Work required
I'd like every line from the material below that has "label" in it.

---*---

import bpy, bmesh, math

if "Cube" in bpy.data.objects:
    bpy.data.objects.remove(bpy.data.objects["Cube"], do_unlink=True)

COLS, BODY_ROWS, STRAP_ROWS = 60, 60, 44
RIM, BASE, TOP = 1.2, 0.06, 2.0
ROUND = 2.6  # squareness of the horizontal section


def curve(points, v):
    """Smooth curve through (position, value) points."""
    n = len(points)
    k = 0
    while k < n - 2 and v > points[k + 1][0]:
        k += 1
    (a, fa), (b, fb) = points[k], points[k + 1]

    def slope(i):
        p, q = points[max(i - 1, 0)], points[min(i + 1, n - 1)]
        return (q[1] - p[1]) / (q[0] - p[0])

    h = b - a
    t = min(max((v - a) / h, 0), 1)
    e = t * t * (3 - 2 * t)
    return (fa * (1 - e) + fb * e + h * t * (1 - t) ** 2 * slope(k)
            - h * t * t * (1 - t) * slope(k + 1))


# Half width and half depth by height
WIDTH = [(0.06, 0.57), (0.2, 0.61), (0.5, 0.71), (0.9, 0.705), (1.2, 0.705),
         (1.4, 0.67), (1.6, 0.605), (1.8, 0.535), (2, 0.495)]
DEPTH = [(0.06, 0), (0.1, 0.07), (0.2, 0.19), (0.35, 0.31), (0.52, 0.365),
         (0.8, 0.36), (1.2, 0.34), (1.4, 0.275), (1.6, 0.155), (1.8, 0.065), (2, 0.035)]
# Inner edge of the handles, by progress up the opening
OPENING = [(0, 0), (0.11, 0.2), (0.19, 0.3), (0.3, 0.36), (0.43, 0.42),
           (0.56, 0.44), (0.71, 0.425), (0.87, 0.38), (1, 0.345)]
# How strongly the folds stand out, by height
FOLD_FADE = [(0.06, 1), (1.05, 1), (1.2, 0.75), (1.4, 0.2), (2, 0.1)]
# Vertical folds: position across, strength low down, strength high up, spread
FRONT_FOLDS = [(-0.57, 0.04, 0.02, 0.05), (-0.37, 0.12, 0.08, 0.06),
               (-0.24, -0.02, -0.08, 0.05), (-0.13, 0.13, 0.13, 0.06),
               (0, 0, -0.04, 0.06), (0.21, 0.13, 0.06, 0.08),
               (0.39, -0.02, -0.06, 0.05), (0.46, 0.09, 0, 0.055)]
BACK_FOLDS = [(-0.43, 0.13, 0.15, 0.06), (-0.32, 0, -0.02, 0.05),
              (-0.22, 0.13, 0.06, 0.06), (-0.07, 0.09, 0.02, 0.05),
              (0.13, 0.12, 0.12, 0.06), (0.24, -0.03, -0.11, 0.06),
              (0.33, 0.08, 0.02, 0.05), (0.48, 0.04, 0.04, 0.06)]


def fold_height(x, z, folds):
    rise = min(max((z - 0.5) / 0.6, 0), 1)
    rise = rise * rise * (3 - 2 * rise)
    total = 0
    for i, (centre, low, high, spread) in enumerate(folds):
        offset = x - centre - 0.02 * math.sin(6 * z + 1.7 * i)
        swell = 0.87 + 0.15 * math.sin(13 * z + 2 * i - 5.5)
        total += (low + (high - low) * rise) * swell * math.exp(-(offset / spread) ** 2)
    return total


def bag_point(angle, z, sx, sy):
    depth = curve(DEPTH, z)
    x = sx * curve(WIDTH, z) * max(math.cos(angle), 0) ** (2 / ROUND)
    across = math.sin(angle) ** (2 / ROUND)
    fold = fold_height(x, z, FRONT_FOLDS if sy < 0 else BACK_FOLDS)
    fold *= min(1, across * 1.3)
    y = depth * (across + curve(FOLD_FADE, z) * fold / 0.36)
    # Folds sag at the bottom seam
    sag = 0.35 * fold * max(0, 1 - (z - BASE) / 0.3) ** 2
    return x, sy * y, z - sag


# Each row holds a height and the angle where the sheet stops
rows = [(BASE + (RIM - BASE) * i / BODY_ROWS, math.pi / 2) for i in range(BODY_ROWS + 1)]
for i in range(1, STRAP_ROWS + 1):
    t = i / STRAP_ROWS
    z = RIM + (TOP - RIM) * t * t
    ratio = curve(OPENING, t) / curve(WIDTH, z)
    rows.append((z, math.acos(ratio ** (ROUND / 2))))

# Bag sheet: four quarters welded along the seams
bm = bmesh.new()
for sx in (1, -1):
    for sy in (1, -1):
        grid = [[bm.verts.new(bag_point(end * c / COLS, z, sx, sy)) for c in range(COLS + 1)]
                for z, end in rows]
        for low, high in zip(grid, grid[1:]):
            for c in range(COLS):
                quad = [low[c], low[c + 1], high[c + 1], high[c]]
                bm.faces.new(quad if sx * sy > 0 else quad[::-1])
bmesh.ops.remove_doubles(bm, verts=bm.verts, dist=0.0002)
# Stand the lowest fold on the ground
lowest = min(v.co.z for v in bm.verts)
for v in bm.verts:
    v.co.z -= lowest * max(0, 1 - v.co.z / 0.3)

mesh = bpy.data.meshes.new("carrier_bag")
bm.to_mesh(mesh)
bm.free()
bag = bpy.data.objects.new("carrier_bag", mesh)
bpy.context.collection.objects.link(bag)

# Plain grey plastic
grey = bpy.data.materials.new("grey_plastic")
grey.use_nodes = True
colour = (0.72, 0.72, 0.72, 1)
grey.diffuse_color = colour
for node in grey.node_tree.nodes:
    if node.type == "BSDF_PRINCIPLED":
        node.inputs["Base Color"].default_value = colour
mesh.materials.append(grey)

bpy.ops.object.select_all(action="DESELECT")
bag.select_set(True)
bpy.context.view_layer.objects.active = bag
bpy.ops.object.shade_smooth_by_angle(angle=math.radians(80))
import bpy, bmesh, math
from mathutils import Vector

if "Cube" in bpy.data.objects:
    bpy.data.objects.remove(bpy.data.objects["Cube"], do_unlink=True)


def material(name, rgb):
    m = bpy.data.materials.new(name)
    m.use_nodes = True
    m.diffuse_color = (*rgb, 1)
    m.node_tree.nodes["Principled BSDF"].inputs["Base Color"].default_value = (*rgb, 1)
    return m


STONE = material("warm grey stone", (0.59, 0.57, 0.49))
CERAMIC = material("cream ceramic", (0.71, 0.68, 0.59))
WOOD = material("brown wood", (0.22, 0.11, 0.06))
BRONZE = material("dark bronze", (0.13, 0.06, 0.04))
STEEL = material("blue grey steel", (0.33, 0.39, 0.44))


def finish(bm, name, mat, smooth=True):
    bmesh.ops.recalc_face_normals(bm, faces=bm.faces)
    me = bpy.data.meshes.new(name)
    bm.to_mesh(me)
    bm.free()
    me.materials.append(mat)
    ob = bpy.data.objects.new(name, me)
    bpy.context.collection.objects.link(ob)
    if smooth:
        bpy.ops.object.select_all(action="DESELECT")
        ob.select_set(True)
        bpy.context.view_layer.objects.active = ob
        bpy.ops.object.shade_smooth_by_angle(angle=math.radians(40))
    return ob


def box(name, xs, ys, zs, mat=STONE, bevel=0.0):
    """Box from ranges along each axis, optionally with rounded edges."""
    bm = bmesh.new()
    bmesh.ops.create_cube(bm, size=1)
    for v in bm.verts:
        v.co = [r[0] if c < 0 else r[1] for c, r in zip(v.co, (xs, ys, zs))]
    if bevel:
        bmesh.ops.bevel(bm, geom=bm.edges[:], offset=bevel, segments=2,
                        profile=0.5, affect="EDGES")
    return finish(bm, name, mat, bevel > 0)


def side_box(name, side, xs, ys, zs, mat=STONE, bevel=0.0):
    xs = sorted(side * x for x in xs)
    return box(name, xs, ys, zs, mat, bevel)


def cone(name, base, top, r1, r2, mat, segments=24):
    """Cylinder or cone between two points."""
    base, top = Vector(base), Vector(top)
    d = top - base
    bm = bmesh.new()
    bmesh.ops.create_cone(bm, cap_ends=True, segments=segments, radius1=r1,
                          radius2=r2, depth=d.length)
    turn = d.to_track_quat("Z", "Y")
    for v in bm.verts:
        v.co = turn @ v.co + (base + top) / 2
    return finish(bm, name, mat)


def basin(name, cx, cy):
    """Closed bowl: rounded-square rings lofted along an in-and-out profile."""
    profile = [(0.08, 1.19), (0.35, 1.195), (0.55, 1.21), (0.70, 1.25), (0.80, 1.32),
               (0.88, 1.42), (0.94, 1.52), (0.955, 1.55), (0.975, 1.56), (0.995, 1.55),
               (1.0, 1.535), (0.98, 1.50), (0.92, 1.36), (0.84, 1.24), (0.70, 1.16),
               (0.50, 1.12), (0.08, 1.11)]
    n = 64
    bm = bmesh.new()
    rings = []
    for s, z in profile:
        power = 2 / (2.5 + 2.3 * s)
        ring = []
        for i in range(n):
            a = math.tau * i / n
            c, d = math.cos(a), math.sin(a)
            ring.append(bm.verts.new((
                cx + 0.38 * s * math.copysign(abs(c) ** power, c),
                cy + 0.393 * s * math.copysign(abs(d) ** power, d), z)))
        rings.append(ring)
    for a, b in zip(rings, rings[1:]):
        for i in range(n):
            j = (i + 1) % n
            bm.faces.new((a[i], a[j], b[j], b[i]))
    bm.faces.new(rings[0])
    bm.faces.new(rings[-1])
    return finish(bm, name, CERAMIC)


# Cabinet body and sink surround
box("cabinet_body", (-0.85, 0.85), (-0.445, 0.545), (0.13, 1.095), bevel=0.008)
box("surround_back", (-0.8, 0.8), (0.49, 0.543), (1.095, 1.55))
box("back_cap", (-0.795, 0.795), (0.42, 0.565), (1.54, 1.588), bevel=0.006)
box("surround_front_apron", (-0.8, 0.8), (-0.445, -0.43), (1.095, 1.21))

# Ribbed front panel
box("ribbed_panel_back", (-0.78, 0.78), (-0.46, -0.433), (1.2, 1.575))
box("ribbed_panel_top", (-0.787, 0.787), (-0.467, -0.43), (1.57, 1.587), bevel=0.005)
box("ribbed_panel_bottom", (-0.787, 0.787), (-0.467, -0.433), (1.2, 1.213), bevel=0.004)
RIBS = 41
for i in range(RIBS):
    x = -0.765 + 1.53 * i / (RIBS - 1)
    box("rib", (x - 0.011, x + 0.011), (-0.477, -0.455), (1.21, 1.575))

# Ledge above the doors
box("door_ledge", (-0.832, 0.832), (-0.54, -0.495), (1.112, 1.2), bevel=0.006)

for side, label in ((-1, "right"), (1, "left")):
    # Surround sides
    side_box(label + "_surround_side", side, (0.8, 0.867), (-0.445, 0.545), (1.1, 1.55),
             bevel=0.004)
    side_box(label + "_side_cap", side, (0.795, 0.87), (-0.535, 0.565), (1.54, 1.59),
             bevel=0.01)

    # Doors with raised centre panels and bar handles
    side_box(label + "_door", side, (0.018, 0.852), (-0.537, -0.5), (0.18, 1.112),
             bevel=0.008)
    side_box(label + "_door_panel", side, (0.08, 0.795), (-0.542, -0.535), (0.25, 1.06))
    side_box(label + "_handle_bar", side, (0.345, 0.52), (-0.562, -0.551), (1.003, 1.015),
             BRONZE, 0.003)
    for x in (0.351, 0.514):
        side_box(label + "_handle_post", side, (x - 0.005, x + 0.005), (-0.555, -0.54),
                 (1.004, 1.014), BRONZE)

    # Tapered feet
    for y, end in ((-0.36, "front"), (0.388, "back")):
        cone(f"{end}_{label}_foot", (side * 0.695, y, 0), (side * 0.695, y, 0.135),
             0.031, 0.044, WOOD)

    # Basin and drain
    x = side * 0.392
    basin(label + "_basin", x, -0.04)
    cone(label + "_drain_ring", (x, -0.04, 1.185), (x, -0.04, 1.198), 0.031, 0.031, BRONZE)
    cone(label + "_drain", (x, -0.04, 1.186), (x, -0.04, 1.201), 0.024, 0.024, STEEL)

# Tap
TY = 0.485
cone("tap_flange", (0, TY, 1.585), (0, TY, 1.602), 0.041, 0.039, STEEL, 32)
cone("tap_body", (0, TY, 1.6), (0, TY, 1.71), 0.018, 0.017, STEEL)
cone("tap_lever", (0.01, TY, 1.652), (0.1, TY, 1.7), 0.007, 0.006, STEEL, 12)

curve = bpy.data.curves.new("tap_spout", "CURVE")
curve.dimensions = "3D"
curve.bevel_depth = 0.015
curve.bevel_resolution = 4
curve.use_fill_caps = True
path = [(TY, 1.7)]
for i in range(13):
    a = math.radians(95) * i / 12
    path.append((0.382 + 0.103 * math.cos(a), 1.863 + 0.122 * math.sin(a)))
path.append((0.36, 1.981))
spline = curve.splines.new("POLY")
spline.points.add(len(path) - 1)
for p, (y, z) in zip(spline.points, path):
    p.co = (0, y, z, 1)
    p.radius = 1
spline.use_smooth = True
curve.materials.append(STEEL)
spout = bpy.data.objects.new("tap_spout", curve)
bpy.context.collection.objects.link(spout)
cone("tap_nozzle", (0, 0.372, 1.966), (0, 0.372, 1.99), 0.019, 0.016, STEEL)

---*---

Response
for side, label in ((-1, "right"), (1, "left")):
    side_box(label + "_surround_side", side, (0.8, 0.867), (-0.445, 0.545), (1.1, 1.55),
    side_box(label + "_side_cap", side, (0.795, 0.87), (-0.535, 0.565), (1.54, 1.59),
    side_box(label + "_door", side, (0.018, 0.852), (-0.537, -0.5), (0.18, 1.112),
    side_box(label + "_door_panel", side, (0.08, 0.795), (-0.542, -0.535), (0.25, 1.06))
    side_box(label + "_handle_bar", side, (0.345, 0.52), (-0.562, -0.551), (1.003, 1.015),
        side_box(label + "_handle_post", side, (x - 0.005, x + 0.005), (-0.555, -0.54),
        cone(f"{end}_{label}_foot", (side * 0.695, y, 0), (side * 0.695, y, 0.135),
    basin(label + "_basin", x, -0.04)
    cone(label + "_drain_ring", (x, -0.04, 1.185), (x, -0.04, 1.198), 0.031, 0.031, BRONZE)
    cone(label + "_drain", (x, -0.04, 1.186), (x, -0.04, 1.201), 0.024, 0.024, STEEL)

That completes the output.